## Activity
All of the records below must be reproduced exactly, minus any pictures.

::: Data :::

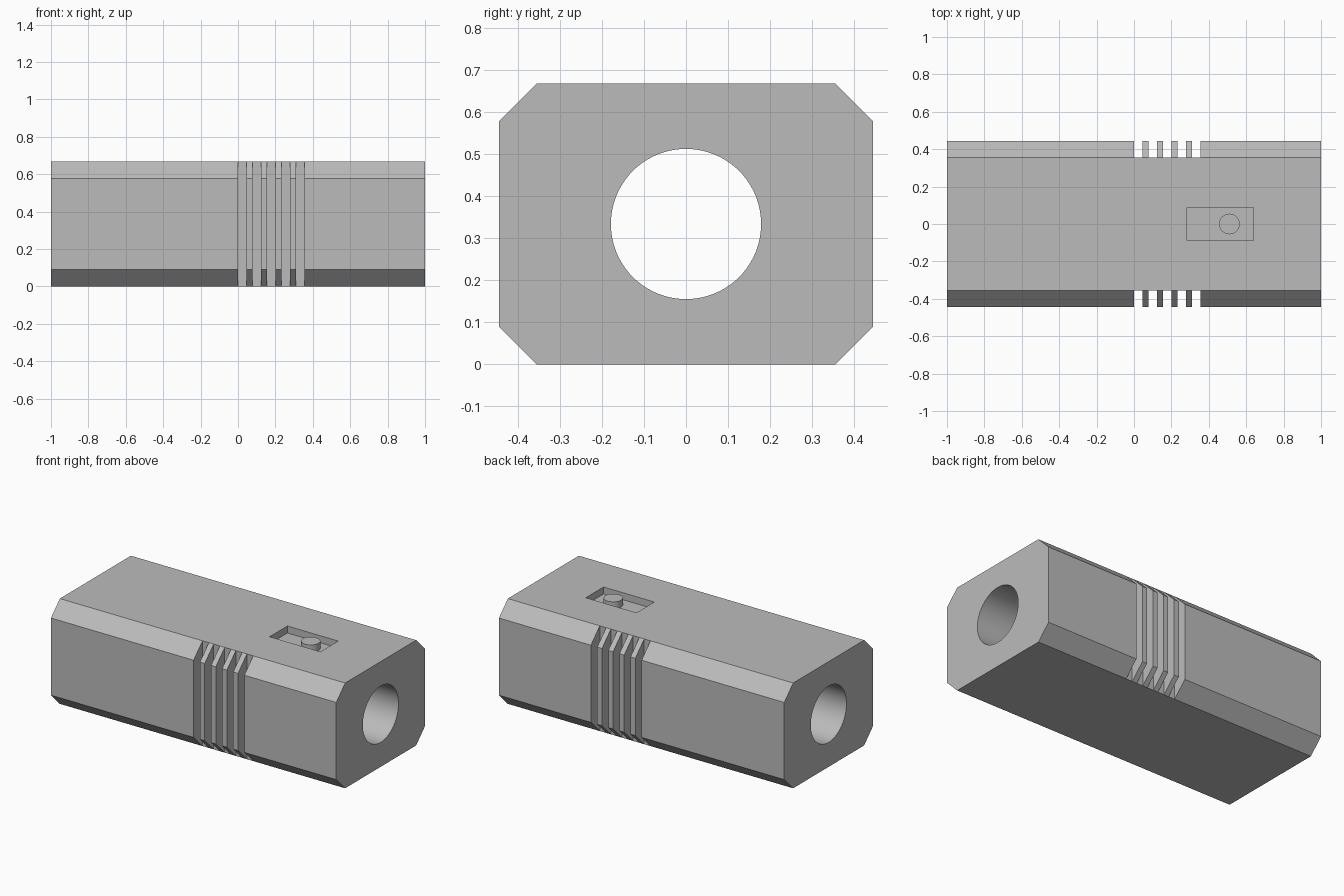
import bpy
import bmesh
from math import radians
from mathutils import Matrix, Vector

LENGTH, HALF_W, HEIGHT, CHAMFER = 2.0, 0.4445, 0.667, 0.089
MID_Z = HEIGHT / 2
BORE_R = 0.1785
GROOVE_W, GROOVE_PITCH, GROOVE_COUNT = 0.0444, 0.0778, 5
POCKET_X, POCKET_DEPTH = 0.462, 0.0444
POCKET_SIZE = (0.356, 0.178)
BUTTON_X, BUTTON_R = 0.51, 0.055

cube = bpy.data.objects.get("Cube")
if cube:
    bpy.data.objects.remove(cube, do_unlink=True)

grey = bpy.data.materials.new("plain grey")
grey.use_nodes = True
grey.diffuse_color = (0.5, 0.5, 0.5, 1)
grey.node_tree.nodes["Principled BSDF"].inputs["Base Color"].default_value = (0.5, 0.5, 0.5, 1)


def add_object(name, bm):
    bmesh.ops.recalc_face_normals(bm, faces=bm.faces)
    mesh = bpy.data.meshes.new(name)
    bm.to_mesh(mesh)
    bm.free()
    mesh.materials.append(grey)
    obj = bpy.data.objects.new(name, mesh)
    bpy.context.collection.objects.link(obj)
    return obj


def add_box(bm, center, size):
    matrix = Matrix.Translation(center) @ Matrix.Diagonal((*size, 1))
    bmesh.ops.create_cube(bm, size=1, matrix=matrix)


def add_cylinder(bm, center, radius, depth, segments, rotation=Matrix()):
    bmesh.ops.create_cone(bm, cap_ends=True, segments=segments, radius1=radius,
                          radius2=radius, depth=depth,
                          matrix=Matrix.Translation(center) @ rotation)


def cut(target, name, bm):
    cutter = add_object(name, bm)
    cutter.hide_render = True
    mod = target.modifiers.new(name, 'BOOLEAN')
    mod.operation, mod.solver, mod.object = 'DIFFERENCE', 'EXACT', cutter
    bpy.context.view_layer.objects.active = target
    bpy.ops.object.modifier_apply(modifier=mod.name)
    bpy.data.objects.remove(cutter, do_unlink=True)


def smooth(obj):
    bpy.ops.object.select_all(action='DESELECT')
    obj.select_set(True)
    bpy.context.view_layer.objects.active = obj
    bpy.ops.object.shade_smooth_by_angle(angle=radians(30))


# Body: chamfered octagonal section extruded along x
bm = bmesh.new()
inner = HALF_W - CHAMFER
half = [(inner, 0), (HALF_W, CHAMFER), (HALF_W, HEIGHT - CHAMFER), (inner, HEIGHT)]
section = half + [(-y, z) for y, z in reversed(half)]
face = bm.faces.new([bm.verts.new((-LENGTH / 2, y, z)) for y, z in section])
extruded = bmesh.ops.extrude_face_region(bm, geom=[face])["geom"]
bmesh.ops.translate(bm, vec=Vector((LENGTH, 0, 0)),
                    verts=[v for v in extruded if isinstance(v, bmesh.types.BMVert)])
body = add_object("body", bm)

# Bore: round hole through the full length
bm = bmesh.new()
add_cylinder(bm, (0, 0, MID_Z), BORE_R, LENGTH + 0.2, 96, Matrix.Rotation(radians(90), 4, 'Y'))
cut(body, "bore_cutter", bm)

# Grip grooves: repeated slots down both sides
bm = bmesh.new()
for side in (-1, 1):
    for i in range(GROOVE_COUNT):
        x = GROOVE_W / 2 + i * GROOVE_PITCH
        add_box(bm, (x, side * (inner + 0.1), MID_Z), (GROOVE_W, 0.2, HEIGHT + 0.2))
cut(body, "groove_cutter", bm)

# Pocket: shallow rectangular recess in the top
bm = bmesh.new()
add_box(bm, (POCKET_X, 0, HEIGHT), (*POCKET_SIZE, 2 * POCKET_DEPTH))
cut(body, "pocket_cutter", bm)
smooth(body)

# Button: round stud standing on the pocket floor
bm = bmesh.new()
add_cylinder(bm, (BUTTON_X, 0, HEIGHT - POCKET_DEPTH / 2), BUTTON_R, POCKET_DEPTH, 48)
smooth(add_object("button", bm))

:::

## Response to this exercise
import bpy
import bmesh
from math import radians
from mathutils import Matrix, Vector

LENGTH, HALF_W, HEIGHT, CHAMFER = 2.0, 0.4445, 0.667, 0.089
MID_Z = HEIGHT / 2
BORE_R = 0.1785
GROOVE_W, GROOVE_PITCH, GROOVE_COUNT = 0.0444, 0.0778, 5
POCKET_X, POCKET_DEPTH = 0.462, 0.0444
POCKET_SIZE = (0.356, 0.178)
BUTTON_X, BUTTON_R = 0.51, 0.055

cube = bpy.data.objects.get("Cube")
if cube:
    bpy.data.objects.remove(cube, do_unlink=True)

grey = bpy.data.materials.new("plain grey")
grey.use_nodes = True
grey.diffuse_color = (0.5, 0.5, 0.5, 1)
grey.node_tree.nodes["Principled BSDF"].inputs["Base Color"].default_value = (0.5, 0.5, 0.5, 1)


def add_object(name, bm):
    bmesh.ops.recalc_face_normals(bm, faces=bm.faces)
    mesh = bpy.data.meshes.new(name)
    bm.to_mesh(mesh)
    bm.free()
    mesh.materials.append(grey)
    obj = bpy.data.objects.new(name, mesh)
    bpy.context.collection.objects.link(obj)
    return obj


def add_box(bm, center, size):
    matrix = Matrix.Translation(center) @ Matrix.Diagonal((*size, 1))
    bmesh.ops.create_cube(bm, size=1, matrix=matrix)


def add_cylinder(bm, center, radius, depth, segments, rotation=Matrix()):
    bmesh.ops.create_cone(bm, cap_ends=True, segments=segments, radius1=radius,
                          radius2=radius, depth=depth,
                          matrix=Matrix.Translation(center) @ rotation)


def cut(target, name, bm):
    cutter = add_object(name, bm)
    cutter.hide_render = True
    mod = target.modifiers.new(name, 'BOOLEAN')
    mod.operation, mod.solver, mod.object = 'DIFFERENCE', 'EXACT', cutter
    bpy.context.view_layer.objects.active = target
    bpy.ops.object.modifier_apply(modifier=mod.name)
    bpy.data.objects.remove(cutter, do_unlink=True)


def smooth(obj):
    bpy.ops.object.select_all(action='DESELECT')
    obj.select_set(True)
    bpy.context.view_layer.objects.active = obj
    bpy.ops.object.shade_smooth_by_angle(angle=radians(30))


# Body: chamfered octagonal section extruded along x
bm = bmesh.new()
inner = HALF_W - CHAMFER
half = [(inner, 0), (HALF_W, CHAMFER), (HALF_W, HEIGHT - CHAMFER), (inner, HEIGHT)]
section = half + [(-y, z) for y, z in reversed(half)]
face = bm.faces.new([bm.verts.new((-LENGTH / 2, y, z)) for y, z in section])
extruded = bmesh.ops.extrude_face_region(bm, geom=[face])["geom"]
bmesh.ops.translate(bm, vec=Vector((LENGTH, 0, 0)),
                    verts=[v for v in extruded if isinstance(v, bmesh.types.BMVert)])
body = add_object("body", bm)

# Bore: round hole through the full length
bm = bmesh.new()
add_cylinder(bm, (0, 0, MID_Z), BORE_R, LENGTH + 0.2, 96, Matrix.Rotation(radians(90), 4, 'Y'))
cut(body, "bore_cutter", bm)

# Grip grooves: repeated slots down both sides
bm = bmesh.new()
for side in (-1, 1):
    for i in range(GROOVE_COUNT):
        x = GROOVE_W / 2 + i * GROOVE_PITCH
        add_box(bm, (x, side * (inner + 0.1), MID_Z), (GROOVE_W, 0.2, HEIGHT + 0.2))
cut(body, "groove_cutter", bm)

# Pocket: shallow rectangular recess in the top
bm = bmesh.new()
add_box(bm, (POCKET_X, 0, HEIGHT), (*POCKET_SIZE, 2 * POCKET_DEPTH))
cut(body, "pocket_cutter", bm)
smooth(body)

# Button: round stud standing on the pocket floor
bm = bmesh.new()
add_cylinder(bm, (BUTTON_X, 0, HEIGHT - POCKET_DEPTH / 2), BUTTON_R, POCKET_DEPTH, 48)
smooth(add_object("button", bm))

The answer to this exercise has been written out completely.